Being tender hearted, I scooped up the three struggling kittens, put them inside my coat (oh my goodness, their little bodies were so cold!), and brought them into the house. In the house, I fixed them up with a box, some rags, and two hot water bottles. Then I set to soaking some cat food in hot water until it was mush, and syringe feeding them. It was all I had, and I just had to try.
By that afternoon, the smallest weakest one could hold his head up. I nicknamed him "Tiny Tim". The other two could stand on their feet. Things looked favorable for successful kitten rescue.
I read up on care of three week old orphaned kittens. Some sites said to give them KMR, kitten milk replacer, but I didn't have any of that. All sites said not to give cows milk, that it would cause diarrhea and dehydration. So I kept making them warm cat food mush and syringe feeding them.
Wednesday morning, Tiny Tim ate well, and could even stand up. I began to think he would pull through, even though he'd been much weaker and closer to death than the two larger kittens when I had discovered them 24 hours previous.
On Wednesday evening, Tiny Tim relapsed. He had been peeing and pooping, as had the other two kittens, when stimulated to do so. He had been eating, although not much. His eyes, up until mid-afternoon on Wednesday, had been wide and bright. By Thursday noon, Tim was gone. I cried. It was just so unfair. Poor little guy.
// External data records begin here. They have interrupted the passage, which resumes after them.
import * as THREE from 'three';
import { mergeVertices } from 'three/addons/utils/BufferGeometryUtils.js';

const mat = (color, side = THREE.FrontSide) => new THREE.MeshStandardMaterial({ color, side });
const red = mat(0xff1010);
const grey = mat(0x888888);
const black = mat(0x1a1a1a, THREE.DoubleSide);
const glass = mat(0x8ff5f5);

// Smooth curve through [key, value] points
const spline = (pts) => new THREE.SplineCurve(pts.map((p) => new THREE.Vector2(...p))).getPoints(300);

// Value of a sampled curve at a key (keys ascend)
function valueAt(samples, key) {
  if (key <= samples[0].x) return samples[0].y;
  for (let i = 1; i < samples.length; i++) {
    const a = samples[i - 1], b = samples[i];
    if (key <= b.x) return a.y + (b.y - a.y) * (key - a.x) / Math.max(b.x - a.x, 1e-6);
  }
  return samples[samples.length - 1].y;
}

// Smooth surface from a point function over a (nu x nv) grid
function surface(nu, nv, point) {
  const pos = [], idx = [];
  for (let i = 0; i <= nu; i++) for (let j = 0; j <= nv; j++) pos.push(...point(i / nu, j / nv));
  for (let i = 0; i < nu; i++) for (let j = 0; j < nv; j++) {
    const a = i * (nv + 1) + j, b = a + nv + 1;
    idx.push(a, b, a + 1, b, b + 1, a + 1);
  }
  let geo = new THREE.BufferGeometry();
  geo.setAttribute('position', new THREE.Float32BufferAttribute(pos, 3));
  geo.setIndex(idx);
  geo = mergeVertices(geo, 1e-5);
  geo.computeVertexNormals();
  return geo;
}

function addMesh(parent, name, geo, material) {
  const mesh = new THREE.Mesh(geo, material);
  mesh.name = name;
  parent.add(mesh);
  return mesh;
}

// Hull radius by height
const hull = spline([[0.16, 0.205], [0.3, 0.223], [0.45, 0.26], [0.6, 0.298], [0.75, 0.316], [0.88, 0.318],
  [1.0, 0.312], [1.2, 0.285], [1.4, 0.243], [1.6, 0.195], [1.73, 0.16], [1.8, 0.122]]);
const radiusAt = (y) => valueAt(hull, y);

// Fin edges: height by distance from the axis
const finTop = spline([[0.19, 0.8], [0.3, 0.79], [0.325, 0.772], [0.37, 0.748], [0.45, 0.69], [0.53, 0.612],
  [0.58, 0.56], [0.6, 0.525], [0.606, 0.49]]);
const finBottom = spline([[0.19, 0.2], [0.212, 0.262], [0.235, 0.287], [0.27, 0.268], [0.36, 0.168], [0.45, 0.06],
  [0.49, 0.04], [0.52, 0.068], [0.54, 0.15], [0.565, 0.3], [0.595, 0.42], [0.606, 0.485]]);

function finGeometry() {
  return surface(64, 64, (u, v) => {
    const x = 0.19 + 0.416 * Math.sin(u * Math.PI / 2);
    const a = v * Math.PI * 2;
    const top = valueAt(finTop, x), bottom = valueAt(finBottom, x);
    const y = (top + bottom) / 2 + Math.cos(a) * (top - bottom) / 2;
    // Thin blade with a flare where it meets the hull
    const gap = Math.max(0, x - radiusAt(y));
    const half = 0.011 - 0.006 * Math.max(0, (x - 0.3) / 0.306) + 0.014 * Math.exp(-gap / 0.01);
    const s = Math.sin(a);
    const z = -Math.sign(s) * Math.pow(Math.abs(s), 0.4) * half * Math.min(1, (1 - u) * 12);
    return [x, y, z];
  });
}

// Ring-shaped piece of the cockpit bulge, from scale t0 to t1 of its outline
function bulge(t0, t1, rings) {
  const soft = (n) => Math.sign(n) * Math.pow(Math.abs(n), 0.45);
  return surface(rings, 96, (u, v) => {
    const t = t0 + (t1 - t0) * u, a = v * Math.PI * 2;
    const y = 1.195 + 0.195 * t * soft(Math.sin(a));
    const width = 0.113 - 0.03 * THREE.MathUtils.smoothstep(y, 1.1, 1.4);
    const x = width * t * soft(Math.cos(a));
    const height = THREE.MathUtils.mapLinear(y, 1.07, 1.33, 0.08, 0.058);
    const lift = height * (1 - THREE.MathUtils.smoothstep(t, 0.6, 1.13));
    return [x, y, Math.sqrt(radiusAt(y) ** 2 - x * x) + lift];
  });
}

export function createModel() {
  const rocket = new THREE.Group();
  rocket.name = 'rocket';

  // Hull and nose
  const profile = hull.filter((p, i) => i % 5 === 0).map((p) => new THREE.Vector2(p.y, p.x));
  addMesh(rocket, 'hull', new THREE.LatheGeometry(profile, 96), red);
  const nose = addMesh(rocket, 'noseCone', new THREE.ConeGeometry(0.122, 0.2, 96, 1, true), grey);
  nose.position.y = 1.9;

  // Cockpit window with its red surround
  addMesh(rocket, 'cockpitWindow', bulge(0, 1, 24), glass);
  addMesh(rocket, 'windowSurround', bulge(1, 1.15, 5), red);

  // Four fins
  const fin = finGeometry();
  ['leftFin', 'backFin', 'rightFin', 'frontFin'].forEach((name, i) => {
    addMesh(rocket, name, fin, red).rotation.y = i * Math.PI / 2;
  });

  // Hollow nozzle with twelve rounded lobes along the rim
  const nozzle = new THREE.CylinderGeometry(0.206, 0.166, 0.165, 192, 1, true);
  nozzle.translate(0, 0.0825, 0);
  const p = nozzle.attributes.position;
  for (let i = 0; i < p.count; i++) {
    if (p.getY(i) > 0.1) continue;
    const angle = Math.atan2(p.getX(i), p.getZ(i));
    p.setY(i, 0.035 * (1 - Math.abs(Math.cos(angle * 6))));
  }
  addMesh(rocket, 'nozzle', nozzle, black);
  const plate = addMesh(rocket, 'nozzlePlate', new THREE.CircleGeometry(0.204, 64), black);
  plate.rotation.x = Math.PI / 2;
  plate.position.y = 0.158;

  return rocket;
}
He had wanted to make it. He had looked so good, so normal, on Wednesday morning.
Meanwhile, the other two, which as of yet do not have names, continue to hang in there. They eat, sometimes heartily, sometimes not so well. They turned four weeks old on Thursday, and have started to pee and poop on their own. They meow when they want attention, or food, or need their water bottles refreshed with hot water. They try to climb out of the box sometimes, and when I take them out, they walk around on legs getting ever stronger. They started purring yesterday, and seem to like to climb up to my shoulder, burrow under my hair, and sit there, purring.
They are still little skeletons, weighing just five ounces and six ounces, but I think they will make it. I hope they make it. They are starting to figure out how to bite and eat the soft, squishy food instead of having to be fed slowly by a syringe. We are all putting in a lot of effort (and a grocery trip for special kitten food) to tip the scales in their favor.
And in two weeks, when they are solidly into the whole eating and pooping and self-care thing that six week old kittens normally are, they will need a new home. Because I definitely can't put them back out into the barn to be barn cats. Not in November, not in the cold with no mother to make sure they stay warm at night. And I can't let them become house cats here. Because we have a rule about animals in the house. Even though DS2 no longer lives here, I still don't want animal dander becoming a fixture in the furniture and nooks and crannies of the house. It will still affect him on the occasion that he does come for a visit.
they found me!
how could I not break the rule for a 5 ounce cat?
learning how to eat is a full contact sport